To remove hooks, we delete the section:
if(!(hsec = OpenSection(normalize_section_name)))
throw std::runtime_error("DLL section name to delete does not exist!");
NTSTATUS stat = NtMakeTemporaryObject(hsec);
Then just delete symbolic link to native ws2_32.dll by
DeleteFile and restart computer. As ws2_32.dll is always present in the sections, and we’ve replaced it with the custom one, we should restart to put the native DLL back. Surely, we could simple create the section for the native DLL in the same way and not restart.
The project is built, and now we start
Thus we install our server, it will run at the system start. Then we must start the service, we can do it for example typing
SC START HookInstall
HookInstall.exe without parameters. At the service start, the section is created and then the service is terminated.
First, let’s see the results of our work using for example the utility from sysinternals named
WinObj (you can also use other utilities for object view, like
Section creation result in WinObj.
Pay attention that ws2_32.dll is written in lower case while Windows at the system start creates the section with the name written in upper case.
Now let’s test the work of our code. We start a browser – I used Mozilla Firefox – go to the search, for example yandex.com, and type Wrong_code. Enjoy the result.
Results of hook
You can also test this sample for other applications that use sockets, for example, sending or receiving the substituted text in ICQ.
The sample can be also easily improved, for example, by adding the filtration of text change for the specified IP addresses.
In this article, one of the numerous techniques of process intrusion was considered.
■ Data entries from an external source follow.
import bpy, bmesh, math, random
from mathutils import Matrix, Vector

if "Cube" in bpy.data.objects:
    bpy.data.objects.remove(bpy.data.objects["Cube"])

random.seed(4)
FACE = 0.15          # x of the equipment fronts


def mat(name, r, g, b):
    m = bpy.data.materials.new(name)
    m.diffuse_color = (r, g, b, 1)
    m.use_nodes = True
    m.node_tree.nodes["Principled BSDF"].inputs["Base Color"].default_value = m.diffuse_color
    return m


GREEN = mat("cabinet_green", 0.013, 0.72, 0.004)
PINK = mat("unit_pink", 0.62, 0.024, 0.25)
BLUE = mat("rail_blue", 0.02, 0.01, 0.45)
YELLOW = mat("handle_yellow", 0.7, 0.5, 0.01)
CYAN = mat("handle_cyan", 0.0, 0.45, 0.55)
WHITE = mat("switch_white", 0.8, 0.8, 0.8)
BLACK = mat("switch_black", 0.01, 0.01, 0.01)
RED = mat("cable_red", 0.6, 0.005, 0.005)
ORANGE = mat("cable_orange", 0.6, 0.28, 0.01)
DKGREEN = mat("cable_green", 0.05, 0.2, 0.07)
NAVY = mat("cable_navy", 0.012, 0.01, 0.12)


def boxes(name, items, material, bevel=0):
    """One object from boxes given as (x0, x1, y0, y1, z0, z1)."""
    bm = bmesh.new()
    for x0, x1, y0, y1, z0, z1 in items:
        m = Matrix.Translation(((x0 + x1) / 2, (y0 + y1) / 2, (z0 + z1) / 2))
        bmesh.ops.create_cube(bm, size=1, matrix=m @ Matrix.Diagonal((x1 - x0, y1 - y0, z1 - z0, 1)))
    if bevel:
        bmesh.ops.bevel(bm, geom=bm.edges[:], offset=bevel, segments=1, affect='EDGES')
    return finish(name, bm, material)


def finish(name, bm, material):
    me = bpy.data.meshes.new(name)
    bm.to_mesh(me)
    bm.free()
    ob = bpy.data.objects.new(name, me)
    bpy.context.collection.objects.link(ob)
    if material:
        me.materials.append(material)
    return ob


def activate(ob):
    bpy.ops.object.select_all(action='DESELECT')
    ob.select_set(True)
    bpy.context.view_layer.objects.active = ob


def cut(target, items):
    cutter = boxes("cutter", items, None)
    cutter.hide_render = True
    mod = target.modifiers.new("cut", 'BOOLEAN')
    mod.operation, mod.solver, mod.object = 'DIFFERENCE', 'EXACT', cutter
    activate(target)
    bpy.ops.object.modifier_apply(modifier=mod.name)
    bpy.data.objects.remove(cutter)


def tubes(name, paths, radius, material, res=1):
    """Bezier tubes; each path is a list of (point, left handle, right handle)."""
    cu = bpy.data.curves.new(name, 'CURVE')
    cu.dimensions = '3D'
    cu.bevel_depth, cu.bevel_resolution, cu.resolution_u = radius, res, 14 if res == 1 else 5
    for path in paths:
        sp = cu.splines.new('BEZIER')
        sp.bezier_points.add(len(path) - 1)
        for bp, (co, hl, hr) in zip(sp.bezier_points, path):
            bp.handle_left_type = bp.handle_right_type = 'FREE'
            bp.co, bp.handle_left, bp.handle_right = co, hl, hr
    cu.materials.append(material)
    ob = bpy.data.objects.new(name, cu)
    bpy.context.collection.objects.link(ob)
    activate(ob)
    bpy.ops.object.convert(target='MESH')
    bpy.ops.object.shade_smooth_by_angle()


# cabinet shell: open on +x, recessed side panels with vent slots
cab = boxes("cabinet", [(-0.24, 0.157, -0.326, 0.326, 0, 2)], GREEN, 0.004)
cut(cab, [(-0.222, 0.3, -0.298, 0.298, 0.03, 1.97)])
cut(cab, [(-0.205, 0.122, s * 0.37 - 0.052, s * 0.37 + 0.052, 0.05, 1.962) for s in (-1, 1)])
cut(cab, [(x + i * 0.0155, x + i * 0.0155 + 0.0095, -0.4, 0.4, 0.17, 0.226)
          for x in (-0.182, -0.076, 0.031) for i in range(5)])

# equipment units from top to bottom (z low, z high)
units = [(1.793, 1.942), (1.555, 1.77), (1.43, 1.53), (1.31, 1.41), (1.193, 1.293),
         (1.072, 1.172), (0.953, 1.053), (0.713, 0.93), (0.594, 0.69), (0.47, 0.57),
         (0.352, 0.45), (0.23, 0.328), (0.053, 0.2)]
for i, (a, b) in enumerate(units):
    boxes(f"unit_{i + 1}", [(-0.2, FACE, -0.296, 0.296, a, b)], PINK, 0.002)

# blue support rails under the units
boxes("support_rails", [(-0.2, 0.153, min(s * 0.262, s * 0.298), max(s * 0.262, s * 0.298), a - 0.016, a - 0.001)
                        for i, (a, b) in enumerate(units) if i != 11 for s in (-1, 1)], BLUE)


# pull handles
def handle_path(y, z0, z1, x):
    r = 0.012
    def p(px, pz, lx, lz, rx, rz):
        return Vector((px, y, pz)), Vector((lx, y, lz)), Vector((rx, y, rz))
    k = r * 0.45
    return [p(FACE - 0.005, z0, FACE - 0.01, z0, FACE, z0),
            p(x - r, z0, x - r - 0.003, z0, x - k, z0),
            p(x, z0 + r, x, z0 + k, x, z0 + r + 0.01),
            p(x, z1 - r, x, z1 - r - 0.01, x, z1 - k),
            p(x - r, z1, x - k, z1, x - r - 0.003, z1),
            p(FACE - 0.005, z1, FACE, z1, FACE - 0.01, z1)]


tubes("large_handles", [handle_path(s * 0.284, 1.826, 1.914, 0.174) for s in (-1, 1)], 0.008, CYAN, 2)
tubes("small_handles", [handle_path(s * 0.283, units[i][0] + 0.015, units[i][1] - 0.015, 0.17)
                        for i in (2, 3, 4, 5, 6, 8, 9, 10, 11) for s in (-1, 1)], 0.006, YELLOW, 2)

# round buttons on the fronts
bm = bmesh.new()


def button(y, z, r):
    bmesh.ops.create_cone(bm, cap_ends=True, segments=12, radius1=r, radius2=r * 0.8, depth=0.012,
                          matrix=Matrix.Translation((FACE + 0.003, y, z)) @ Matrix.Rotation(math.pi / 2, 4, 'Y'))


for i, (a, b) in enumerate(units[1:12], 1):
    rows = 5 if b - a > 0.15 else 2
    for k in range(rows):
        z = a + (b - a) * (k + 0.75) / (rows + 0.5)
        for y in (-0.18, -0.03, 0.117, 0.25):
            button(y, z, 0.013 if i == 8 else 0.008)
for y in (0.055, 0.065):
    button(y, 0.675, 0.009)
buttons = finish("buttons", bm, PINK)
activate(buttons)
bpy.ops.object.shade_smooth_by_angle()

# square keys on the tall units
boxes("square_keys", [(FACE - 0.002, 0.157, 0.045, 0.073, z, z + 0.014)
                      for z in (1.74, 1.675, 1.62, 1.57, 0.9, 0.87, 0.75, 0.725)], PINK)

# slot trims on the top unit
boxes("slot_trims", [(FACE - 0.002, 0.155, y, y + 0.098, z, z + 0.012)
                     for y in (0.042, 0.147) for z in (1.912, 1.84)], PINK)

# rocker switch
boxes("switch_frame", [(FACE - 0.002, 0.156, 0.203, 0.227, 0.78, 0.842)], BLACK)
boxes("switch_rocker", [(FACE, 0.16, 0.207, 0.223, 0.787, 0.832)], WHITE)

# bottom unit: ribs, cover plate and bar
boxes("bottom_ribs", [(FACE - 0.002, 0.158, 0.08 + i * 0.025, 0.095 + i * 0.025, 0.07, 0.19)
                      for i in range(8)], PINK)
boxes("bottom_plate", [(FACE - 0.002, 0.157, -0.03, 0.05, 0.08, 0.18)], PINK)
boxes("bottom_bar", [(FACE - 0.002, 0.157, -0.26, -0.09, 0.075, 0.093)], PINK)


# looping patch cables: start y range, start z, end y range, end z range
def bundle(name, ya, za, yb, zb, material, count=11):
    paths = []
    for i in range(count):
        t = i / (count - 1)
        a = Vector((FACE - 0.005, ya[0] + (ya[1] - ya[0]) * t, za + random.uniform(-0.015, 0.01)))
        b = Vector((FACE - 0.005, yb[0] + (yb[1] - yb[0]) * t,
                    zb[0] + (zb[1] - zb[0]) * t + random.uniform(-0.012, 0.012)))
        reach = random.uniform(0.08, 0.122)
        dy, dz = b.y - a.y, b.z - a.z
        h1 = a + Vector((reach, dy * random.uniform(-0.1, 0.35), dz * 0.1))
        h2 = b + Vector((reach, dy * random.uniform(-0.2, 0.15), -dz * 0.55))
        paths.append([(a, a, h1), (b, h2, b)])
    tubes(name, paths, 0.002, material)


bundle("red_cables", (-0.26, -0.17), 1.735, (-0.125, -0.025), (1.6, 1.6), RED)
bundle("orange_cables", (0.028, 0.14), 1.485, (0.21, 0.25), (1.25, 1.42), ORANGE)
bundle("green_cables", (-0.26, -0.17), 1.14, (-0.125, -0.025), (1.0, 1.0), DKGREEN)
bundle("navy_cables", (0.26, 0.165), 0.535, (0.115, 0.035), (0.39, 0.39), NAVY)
Let’s list some of the most famous approaches for hooking:
- Using debugging Tools for Windows;
- Buffers overloading;
- Executable module patching directly on the disk;
- Hooking of the windows procedures using SetWindowHook and SetWindowLong;
- Rewriting of the process original DLL with the custom one on the disk;
- Intrusion using the legal Microsoft functions like “block starting”;
- Loading via the AppInit_DLLs registry hive;
- Loading using manifest;
- Creation of the remote thread…
There are intrusion methods for user mode in this list, kernel mode was not considered. But there are a lot of tricks with kernel mode.
To protect the process from intrusion via
KnownDlls you can use kernel mode hook of API function named
NtCreateSection checking the path to DLL. If it doesn't correspond to the system one, the section creation must be blocked.